Cindy said...

Annie, that crazy Copper Canyon Daisy has not stopped blooming since last fall! I have a hard time cutting them back when they're still blooming happily, and even more so when the butterflies are visiting them. I think the Philippine Violet cycles in and out of bloom for us spring through fall. The one that really threw me was the Fall Aster ... I'm still puzzled by that.

Any time anyone would like to see the blooms up close, they're welcome to stop by (and if the spirit moves them to pull a few weeds while here, s'alright with me!).

Carol said...

You do have a long list of blooms!
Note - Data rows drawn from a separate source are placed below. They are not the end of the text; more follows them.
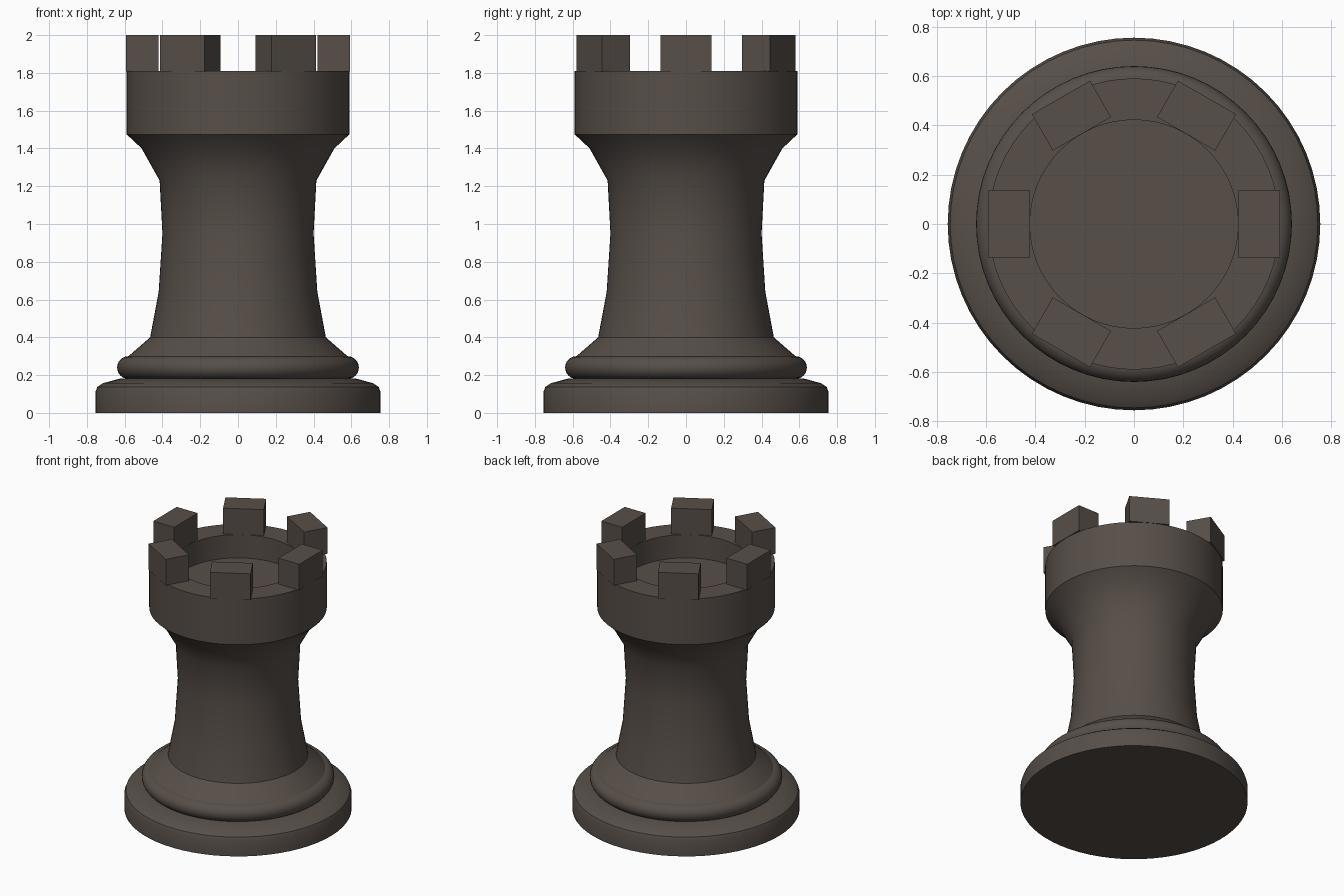
import bpy
import bmesh
import math
from mathutils import Matrix

cube = bpy.data.objects.get("Cube")
if cube:
    bpy.data.objects.remove(cube, do_unlink=True)

# One dark brown colour for the whole piece
COLOUR = (0.095, 0.077, 0.065, 1.0)
brown = bpy.data.materials.new("dark_brown")
brown.use_nodes = True
brown.diffuse_color = COLOUR
bsdf = brown.node_tree.nodes["Principled BSDF"]
bsdf.inputs["Base Color"].default_value = COLOUR
bsdf.inputs["Roughness"].default_value = 0.7

SEGMENTS = 64


def finish(name, bm):
    """Turn a bmesh into a coloured object in the scene."""
    bmesh.ops.recalc_face_normals(bm, faces=bm.faces)
    mesh = bpy.data.meshes.new(name)
    bm.to_mesh(mesh)
    bm.free()
    mesh.materials.append(brown)
    obj = bpy.data.objects.new(name, mesh)
    bpy.context.collection.objects.link(obj)
    return obj


def lathe(name, profile):
    """Revolve (radius, z) points that start and end on the axis."""
    bm = bmesh.new()
    verts = [bm.verts.new((r, 0, z)) for r, z in profile]
    edges = [bm.edges.new(pair) for pair in zip(verts, verts[1:])]
    bmesh.ops.spin(bm, geom=verts + edges, cent=(0, 0, 0), axis=(0, 0, 1),
                   angle=math.tau, steps=SEGMENTS, use_duplicate=False)
    bmesh.ops.remove_doubles(bm, verts=bm.verts, dist=0.0005)
    obj = finish(name, bm)
    bpy.ops.object.select_all(action="DESELECT")
    obj.select_set(True)
    bpy.context.view_layer.objects.active = obj
    bpy.ops.object.shade_smooth_by_angle(angle=math.radians(32))
    return obj


# Foot, rounded ring, waisted shaft and hollow crown in one turned profile
foot = [(0, 0), (0.755, 0), (0.755, 0.11), (0.745, 0.137), (0.715, 0.157),
        (0.62, 0.183)]
ring = [(0.58 + 0.06 * math.cos(a), 0.24 + 0.06 * math.sin(a))
        for a in (math.radians(d) for d in range(-75, 91, 15))]
shaft = [(0.465, 0.40), (0.42, 0.64), (0.40, 0.95), (0.415, 1.23),
         (0.51, 1.40)]
crown = [(0.59, 1.475), (0.59, 1.81), (0.422, 1.81), (0.422, 1.64), (0, 1.64)]
lathe("tower_body", foot + ring + shaft + crown)

# Six square battlements around the rim
for i in range(6):
    bm = bmesh.new()
    place = (Matrix.Rotation(i * math.tau / 6, 4, "Z")
             @ Matrix.Translation((0.507, 0, 1.904))
             @ Matrix.Diagonal((0.17, 0.272, 0.192, 1)))
    bmesh.ops.create_cube(bm, size=1, matrix=place)
    finish(f"battlement_{i + 1}", bm)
How do you keep up with it all? Wait, Muum said that.

Anyway, that's an impressive plant list and I bet your gardens are beautiful right now.

Carol, May Dreams Gardens

Pam/Digging said...

Nice pics, Cindy. I'm getting a better idea of your overall garden. And wow, what a list of blooms you have.

Cindy said...

Bonnie, hmmm, a Frequent Gardener's credit card that rewards you with plants ... I like that idea! Most of the wildflowers and annuals were started from seed. I throw them out where I want them to go and hope for results!

Carol, you know how it is when you're the head gardener: sometimes you have to look at it through someone else's eyes to see the beauty instead of the weeds and design flaws.

Pam, I'm delighted you think the pics are good. Coming from you, that means something! The new camera battery should be charged and I should be able to get some shots with it today. I'm looking forward to seeing what it can do.

mss @ Zanthan Gardens said...

Impressive list of blooms for this time of year. It must be getting pretty hot and humid in Houston.

The 'Gartendirektor Otto Linne' rose is stupendous. I don't think I've ever seen it before. Where did you get it?

Gail said...

cindy,

I am late in getting around, our son is visiting!

It is amazing how much plant material we can put in the garden! I can stuff more plants in my little bit of sun then one would think is smart.

I love your header photo and see that you do a wonderful job of combining your plants....you have an incredible list of plants!

Gail

Nancy said...

It took me 2 posts and I didn't come close to listing everything I had......and I do believe you've left me in the dust!

You do have a few years head start on me though, so perhaps in a few years I'll catch up...nearly.

:0) from a neighbor just to the East

Cindy said...

mss, I started the Gartendirektor from a cutting given to me by one of the Rose Rustlers. I may have one in a pot that I can give you; I have to wait for it to bloom to be sure that's what it is, LOL.

Gail, sometimes the combinations are mine and sometimes they're Mother Nature's. Since I tend to fling seeds about with wild abandon, I have to do some ruthless editing on those less than felicitous combinations.

Nancy, I think most gardeners would be surprised at how many different plants they have. I really didn't have any clue there were that many blooming in my garden! Some people collect salt-and-pepper shakers: we collect plants!

oldielocks said...

Rangoon creepers in Houston are blooming profusely in Houston this year.